• _Supplied data_
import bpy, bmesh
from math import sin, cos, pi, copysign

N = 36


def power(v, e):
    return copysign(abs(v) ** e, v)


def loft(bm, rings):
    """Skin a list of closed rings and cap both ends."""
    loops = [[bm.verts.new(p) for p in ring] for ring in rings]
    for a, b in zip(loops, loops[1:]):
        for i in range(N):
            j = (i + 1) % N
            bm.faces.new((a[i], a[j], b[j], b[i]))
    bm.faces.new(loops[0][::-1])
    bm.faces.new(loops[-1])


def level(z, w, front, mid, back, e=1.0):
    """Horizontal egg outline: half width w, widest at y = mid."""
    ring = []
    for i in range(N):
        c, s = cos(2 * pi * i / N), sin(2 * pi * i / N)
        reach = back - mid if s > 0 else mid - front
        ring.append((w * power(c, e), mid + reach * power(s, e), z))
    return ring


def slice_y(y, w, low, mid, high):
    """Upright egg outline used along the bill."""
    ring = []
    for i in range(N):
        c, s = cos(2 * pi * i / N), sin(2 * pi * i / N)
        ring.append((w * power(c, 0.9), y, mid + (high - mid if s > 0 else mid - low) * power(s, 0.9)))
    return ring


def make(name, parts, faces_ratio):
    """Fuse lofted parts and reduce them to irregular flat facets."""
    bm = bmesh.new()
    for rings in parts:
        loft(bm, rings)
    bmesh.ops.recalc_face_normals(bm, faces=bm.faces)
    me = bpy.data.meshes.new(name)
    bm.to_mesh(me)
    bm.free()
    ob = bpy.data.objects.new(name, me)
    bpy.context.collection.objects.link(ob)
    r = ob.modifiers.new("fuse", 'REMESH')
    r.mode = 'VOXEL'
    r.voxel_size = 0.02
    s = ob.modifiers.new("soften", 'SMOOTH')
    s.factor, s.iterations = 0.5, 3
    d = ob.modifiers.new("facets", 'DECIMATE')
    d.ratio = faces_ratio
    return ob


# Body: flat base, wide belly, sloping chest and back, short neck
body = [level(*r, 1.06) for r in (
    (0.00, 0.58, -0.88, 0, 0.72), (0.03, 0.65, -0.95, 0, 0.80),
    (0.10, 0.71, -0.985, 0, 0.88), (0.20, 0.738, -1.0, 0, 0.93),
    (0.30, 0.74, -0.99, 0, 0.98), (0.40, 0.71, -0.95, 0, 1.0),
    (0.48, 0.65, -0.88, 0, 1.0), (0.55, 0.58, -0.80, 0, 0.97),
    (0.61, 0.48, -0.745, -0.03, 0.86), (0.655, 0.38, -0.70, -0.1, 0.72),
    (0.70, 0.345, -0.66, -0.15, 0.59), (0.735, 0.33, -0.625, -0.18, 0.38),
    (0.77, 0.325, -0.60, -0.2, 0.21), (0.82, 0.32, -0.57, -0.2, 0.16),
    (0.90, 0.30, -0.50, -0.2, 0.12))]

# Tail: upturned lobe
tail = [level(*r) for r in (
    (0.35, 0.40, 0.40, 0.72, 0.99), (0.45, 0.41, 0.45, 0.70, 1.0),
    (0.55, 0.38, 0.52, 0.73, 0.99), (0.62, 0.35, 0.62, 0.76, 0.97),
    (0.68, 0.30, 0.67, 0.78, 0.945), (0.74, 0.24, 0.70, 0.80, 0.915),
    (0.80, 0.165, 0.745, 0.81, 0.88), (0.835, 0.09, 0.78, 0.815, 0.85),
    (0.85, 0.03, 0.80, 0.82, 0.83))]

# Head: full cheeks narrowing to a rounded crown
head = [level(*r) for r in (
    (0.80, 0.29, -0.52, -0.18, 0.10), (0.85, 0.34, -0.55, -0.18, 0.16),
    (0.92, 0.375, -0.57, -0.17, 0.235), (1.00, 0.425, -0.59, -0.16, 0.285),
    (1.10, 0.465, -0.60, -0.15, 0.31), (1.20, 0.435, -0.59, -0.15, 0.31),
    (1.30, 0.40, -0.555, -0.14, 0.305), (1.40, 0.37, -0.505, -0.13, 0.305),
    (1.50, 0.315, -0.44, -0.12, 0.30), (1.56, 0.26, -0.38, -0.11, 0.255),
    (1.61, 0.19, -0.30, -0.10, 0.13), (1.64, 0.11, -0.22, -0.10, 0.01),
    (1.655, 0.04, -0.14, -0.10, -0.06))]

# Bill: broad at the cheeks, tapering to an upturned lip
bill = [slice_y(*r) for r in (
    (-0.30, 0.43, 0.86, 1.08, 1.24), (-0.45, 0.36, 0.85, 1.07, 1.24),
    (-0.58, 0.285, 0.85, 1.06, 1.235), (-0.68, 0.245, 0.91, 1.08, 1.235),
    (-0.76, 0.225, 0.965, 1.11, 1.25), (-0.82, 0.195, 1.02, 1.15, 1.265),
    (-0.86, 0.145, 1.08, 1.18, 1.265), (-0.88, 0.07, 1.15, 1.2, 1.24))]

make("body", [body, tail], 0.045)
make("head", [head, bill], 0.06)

• _Exercise requirements_
Keeping every word in place, restate the entries above.

• _Solution_
import bpy, bmesh
from math import sin, cos, pi, copysign

N = 36


def power(v, e):
    return copysign(abs(v) ** e, v)


def loft(bm, rings):
    """Skin a list of closed rings and cap both ends."""
    loops = [[bm.verts.new(p) for p in ring] for ring in rings]
    for a, b in zip(loops, loops[1:]):
        for i in range(N):
            j = (i + 1) % N
            bm.faces.new((a[i], a[j], b[j], b[i]))
    bm.faces.new(loops[0][::-1])
    bm.faces.new(loops[-1])


def level(z, w, front, mid, back, e=1.0):
    """Horizontal egg outline: half width w, widest at y = mid."""
    ring = []
    for i in range(N):
        c, s = cos(2 * pi * i / N), sin(2 * pi * i / N)
        reach = back - mid if s > 0 else mid - front
        ring.append((w * power(c, e), mid + reach * power(s, e), z))
    return ring


def slice_y(y, w, low, mid, high):
    """Upright egg outline used along the bill."""
    ring = []
    for i in range(N):
        c, s = cos(2 * pi * i / N), sin(2 * pi * i / N)
        ring.append((w * power(c, 0.9), y, mid + (high - mid if s > 0 else mid - low) * power(s, 0.9)))
    return ring


def make(name, parts, faces_ratio):
    """Fuse lofted parts and reduce them to irregular flat facets."""
    bm = bmesh.new()
    for rings in parts:
        loft(bm, rings)
    bmesh.ops.recalc_face_normals(bm, faces=bm.faces)
    me = bpy.data.meshes.new(name)
    bm.to_mesh(me)
    bm.free()
    ob = bpy.data.objects.new(name, me)
    bpy.context.collection.objects.link(ob)
    r = ob.modifiers.new("fuse", 'REMESH')
    r.mode = 'VOXEL'
    r.voxel_size = 0.02
    s = ob.modifiers.new("soften", 'SMOOTH')
    s.factor, s.iterations = 0.5, 3
    d = ob.modifiers.new("facets", 'DECIMATE')
    d.ratio = faces_ratio
    return ob


# Body: flat base, wide belly, sloping chest and back, short neck
body = [level(*r, 1.06) for r in (
    (0.00, 0.58, -0.88, 0, 0.72), (0.03, 0.65, -0.95, 0, 0.80),
    (0.10, 0.71, -0.985, 0, 0.88), (0.20, 0.738, -1.0, 0, 0.93),
    (0.30, 0.74, -0.99, 0, 0.98), (0.40, 0.71, -0.95, 0, 1.0),
    (0.48, 0.65, -0.88, 0, 1.0), (0.55, 0.58, -0.80, 0, 0.97),
    (0.61, 0.48, -0.745, -0.03, 0.86), (0.655, 0.38, -0.70, -0.1, 0.72),
    (0.70, 0.345, -0.66, -0.15, 0.59), (0.735, 0.33, -0.625, -0.18, 0.38),
    (0.77, 0.325, -0.60, -0.2, 0.21), (0.82, 0.32, -0.57, -0.2, 0.16),
    (0.90, 0.30, -0.50, -0.2, 0.12))]

# Tail: upturned lobe
tail = [level(*r) for r in (
    (0.35, 0.40, 0.40, 0.72, 0.99), (0.45, 0.41, 0.45, 0.70, 1.0),
    (0.55, 0.38, 0.52, 0.73, 0.99), (0.62, 0.35, 0.62, 0.76, 0.97),
    (0.68, 0.30, 0.67, 0.78, 0.945), (0.74, 0.24, 0.70, 0.80, 0.915),
    (0.80, 0.165, 0.745, 0.81, 0.88), (0.835, 0.09, 0.78, 0.815, 0.85),
    (0.85, 0.03, 0.80, 0.82, 0.83))]

# Head: full cheeks narrowing to a rounded crown
head = [level(*r) for r in (
    (0.80, 0.29, -0.52, -0.18, 0.10), (0.85, 0.34, -0.55, -0.18, 0.16),
    (0.92, 0.375, -0.57, -0.17, 0.235), (1.00, 0.425, -0.59, -0.16, 0.285),
    (1.10, 0.465, -0.60, -0.15, 0.31), (1.20, 0.435, -0.59, -0.15, 0.31),
    (1.30, 0.40, -0.555, -0.14, 0.305), (1.40, 0.37, -0.505, -0.13, 0.305),
    (1.50, 0.315, -0.44, -0.12, 0.30), (1.56, 0.26, -0.38, -0.11, 0.255),
    (1.61, 0.19, -0.30, -0.10, 0.13), (1.64, 0.11, -0.22, -0.10, 0.01),
    (1.655, 0.04, -0.14, -0.10, -0.06))]

# Bill: broad at the cheeks, tapering to an upturned lip
bill = [slice_y(*r) for r in (
    (-0.30, 0.43, 0.86, 1.08, 1.24), (-0.45, 0.36, 0.85, 1.07, 1.24),
    (-0.58, 0.285, 0.85, 1.06, 1.235), (-0.68, 0.245, 0.91, 1.08, 1.235),
    (-0.76, 0.225, 0.965, 1.11, 1.25), (-0.82, 0.195, 1.02, 1.15, 1.265),
    (-0.86, 0.145, 1.08, 1.18, 1.265), (-0.88, 0.07, 1.15, 1.2, 1.24))]

make("body", [body, tail], 0.045)
make("head", [head, bill], 0.06)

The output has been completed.